■ **TASK GOAL**: The required output is the complete data, repeated without alteration.

Collected data entries:
*** Block opens ***

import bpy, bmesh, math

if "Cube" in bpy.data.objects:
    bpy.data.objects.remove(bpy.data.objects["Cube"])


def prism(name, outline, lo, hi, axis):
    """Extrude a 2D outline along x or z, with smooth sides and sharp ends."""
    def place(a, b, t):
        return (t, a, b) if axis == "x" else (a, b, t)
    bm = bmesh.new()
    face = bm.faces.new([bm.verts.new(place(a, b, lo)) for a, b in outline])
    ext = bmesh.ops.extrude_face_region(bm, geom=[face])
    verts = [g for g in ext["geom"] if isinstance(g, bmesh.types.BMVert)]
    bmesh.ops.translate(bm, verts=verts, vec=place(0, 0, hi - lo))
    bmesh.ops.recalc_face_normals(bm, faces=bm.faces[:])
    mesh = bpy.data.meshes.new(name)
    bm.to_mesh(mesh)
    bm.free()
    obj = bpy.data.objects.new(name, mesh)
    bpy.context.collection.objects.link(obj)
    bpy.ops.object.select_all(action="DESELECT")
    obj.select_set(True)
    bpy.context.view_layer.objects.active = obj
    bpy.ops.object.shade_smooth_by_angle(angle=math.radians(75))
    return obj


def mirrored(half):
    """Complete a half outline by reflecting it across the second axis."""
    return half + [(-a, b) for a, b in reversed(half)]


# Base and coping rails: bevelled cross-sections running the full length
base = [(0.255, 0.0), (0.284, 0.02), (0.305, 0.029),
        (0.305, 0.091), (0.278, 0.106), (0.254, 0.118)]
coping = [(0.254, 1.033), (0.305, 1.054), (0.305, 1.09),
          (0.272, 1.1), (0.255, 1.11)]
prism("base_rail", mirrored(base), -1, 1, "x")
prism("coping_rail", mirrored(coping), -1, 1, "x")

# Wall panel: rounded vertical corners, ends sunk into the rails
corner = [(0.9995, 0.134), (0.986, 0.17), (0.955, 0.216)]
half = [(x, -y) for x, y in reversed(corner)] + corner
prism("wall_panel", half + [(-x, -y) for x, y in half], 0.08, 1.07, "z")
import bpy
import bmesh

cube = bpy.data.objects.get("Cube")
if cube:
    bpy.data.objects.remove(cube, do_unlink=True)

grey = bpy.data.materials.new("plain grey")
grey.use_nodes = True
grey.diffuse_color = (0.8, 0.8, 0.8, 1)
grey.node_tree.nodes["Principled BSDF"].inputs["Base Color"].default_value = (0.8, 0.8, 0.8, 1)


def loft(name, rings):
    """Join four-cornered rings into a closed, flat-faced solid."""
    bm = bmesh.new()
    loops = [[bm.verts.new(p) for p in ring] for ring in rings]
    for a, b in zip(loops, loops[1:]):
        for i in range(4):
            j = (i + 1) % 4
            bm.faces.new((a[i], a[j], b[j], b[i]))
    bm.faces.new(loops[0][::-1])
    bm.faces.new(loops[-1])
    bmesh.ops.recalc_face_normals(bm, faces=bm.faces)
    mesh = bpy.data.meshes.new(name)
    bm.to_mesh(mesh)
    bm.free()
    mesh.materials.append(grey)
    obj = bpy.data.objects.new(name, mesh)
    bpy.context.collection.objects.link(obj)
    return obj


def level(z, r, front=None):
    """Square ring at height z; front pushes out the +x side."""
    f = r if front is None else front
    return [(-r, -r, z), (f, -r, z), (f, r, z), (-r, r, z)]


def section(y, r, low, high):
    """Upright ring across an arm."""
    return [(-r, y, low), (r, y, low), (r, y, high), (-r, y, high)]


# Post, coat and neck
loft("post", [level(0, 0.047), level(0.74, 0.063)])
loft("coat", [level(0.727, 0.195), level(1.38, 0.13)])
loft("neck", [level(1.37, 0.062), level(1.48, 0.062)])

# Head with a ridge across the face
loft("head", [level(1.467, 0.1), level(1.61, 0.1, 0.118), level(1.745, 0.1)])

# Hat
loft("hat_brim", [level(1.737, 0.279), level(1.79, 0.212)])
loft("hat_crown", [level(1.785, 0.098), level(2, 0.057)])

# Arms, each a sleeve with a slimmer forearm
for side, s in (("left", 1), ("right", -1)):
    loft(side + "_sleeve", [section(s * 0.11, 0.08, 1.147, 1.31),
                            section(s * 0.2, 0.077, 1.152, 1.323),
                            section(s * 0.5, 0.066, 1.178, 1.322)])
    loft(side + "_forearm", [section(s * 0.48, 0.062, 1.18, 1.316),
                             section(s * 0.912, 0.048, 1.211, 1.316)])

*** Block closes ***

■ **TASK ANSWER**:
import bpy, bmesh, math

if "Cube" in bpy.data.objects:
    bpy.data.objects.remove(bpy.data.objects["Cube"])


def prism(name, outline, lo, hi, axis):
    """Extrude a 2D outline along x or z, with smooth sides and sharp ends."""
    def place(a, b, t):
        return (t, a, b) if axis == "x" else (a, b, t)
    bm = bmesh.new()
    face = bm.faces.new([bm.verts.new(place(a, b, lo)) for a, b in outline])
    ext = bmesh.ops.extrude_face_region(bm, geom=[face])
    verts = [g for g in ext["geom"] if isinstance(g, bmesh.types.BMVert)]
    bmesh.ops.translate(bm, verts=verts, vec=place(0, 0, hi - lo))
    bmesh.ops.recalc_face_normals(bm, faces=bm.faces[:])
    mesh = bpy.data.meshes.new(name)
    bm.to_mesh(mesh)
    bm.free()
    obj = bpy.data.objects.new(name, mesh)
    bpy.context.collection.objects.link(obj)
    bpy.ops.object.select_all(action="DESELECT")
    obj.select_set(True)
    bpy.context.view_layer.objects.active = obj
    bpy.ops.object.shade_smooth_by_angle(angle=math.radians(75))
    return obj


def mirrored(half):
    """Complete a half outline by reflecting it across the second axis."""
    return half + [(-a, b) for a, b in reversed(half)]


# Base and coping rails: bevelled cross-sections running the full length
base = [(0.255, 0.0), (0.284, 0.02), (0.305, 0.029),
        (0.305, 0.091), (0.278, 0.106), (0.254, 0.118)]
coping = [(0.254, 1.033), (0.305, 1.054), (0.305, 1.09),
          (0.272, 1.1), (0.255, 1.11)]
prism("base_rail", mirrored(base), -1, 1, "x")
prism("coping_rail", mirrored(coping), -1, 1, "x")

# Wall panel: rounded vertical corners, ends sunk into the rails
corner = [(0.9995, 0.134), (0.986, 0.17), (0.955, 0.216)]
half = [(x, -y) for x, y in reversed(corner)] + corner
prism("wall_panel", half + [(-x, -y) for x, y in half], 0.08, 1.07, "z")
import bpy
import bmesh

cube = bpy.data.objects.get("Cube")
if cube:
    bpy.data.objects.remove(cube, do_unlink=True)

grey = bpy.data.materials.new("plain grey")
grey.use_nodes = True
grey.diffuse_color = (0.8, 0.8, 0.8, 1)
grey.node_tree.nodes["Principled BSDF"].inputs["Base Color"].default_value = (0.8, 0.8, 0.8, 1)


def loft(name, rings):
    """Join four-cornered rings into a closed, flat-faced solid."""
    bm = bmesh.new()
    loops = [[bm.verts.new(p) for p in ring] for ring in rings]
    for a, b in zip(loops, loops[1:]):
        for i in range(4):
            j = (i + 1) % 4
            bm.faces.new((a[i], a[j], b[j], b[i]))
    bm.faces.new(loops[0][::-1])
    bm.faces.new(loops[-1])
    bmesh.ops.recalc_face_normals(bm, faces=bm.faces)
    mesh = bpy.data.meshes.new(name)
    bm.to_mesh(mesh)
    bm.free()
    mesh.materials.append(grey)
    obj = bpy.data.objects.new(name, mesh)
    bpy.context.collection.objects.link(obj)
    return obj


def level(z, r, front=None):
    """Square ring at height z; front pushes out the +x side."""
    f = r if front is None else front
    return [(-r, -r, z), (f, -r, z), (f, r, z), (-r, r, z)]


def section(y, r, low, high):
    """Upright ring across an arm."""
    return [(-r, y, low), (r, y, low), (r, y, high), (-r, y, high)]


# Post, coat and neck
loft("post", [level(0, 0.047), level(0.74, 0.063)])
loft("coat", [level(0.727, 0.195), level(1.38, 0.13)])
loft("neck", [level(1.37, 0.062), level(1.48, 0.062)])

# Head with a ridge across the face
loft("head", [level(1.467, 0.1), level(1.61, 0.1, 0.118), level(1.745, 0.1)])

# Hat
loft("hat_brim", [level(1.737, 0.279), level(1.79, 0.212)])
loft("hat_crown", [level(1.785, 0.098), level(2, 0.057)])

# Arms, each a sleeve with a slimmer forearm
for side, s in (("left", 1), ("right", -1)):
    loft(side + "_sleeve", [section(s * 0.11, 0.08, 1.147, 1.31),
                            section(s * 0.2, 0.077, 1.152, 1.323),
                            section(s * 0.5, 0.066, 1.178, 1.322)])
    loft(side + "_forearm", [section(s * 0.48, 0.062, 1.18, 1.316),
                             section(s * 0.912, 0.048, 1.211, 1.316)])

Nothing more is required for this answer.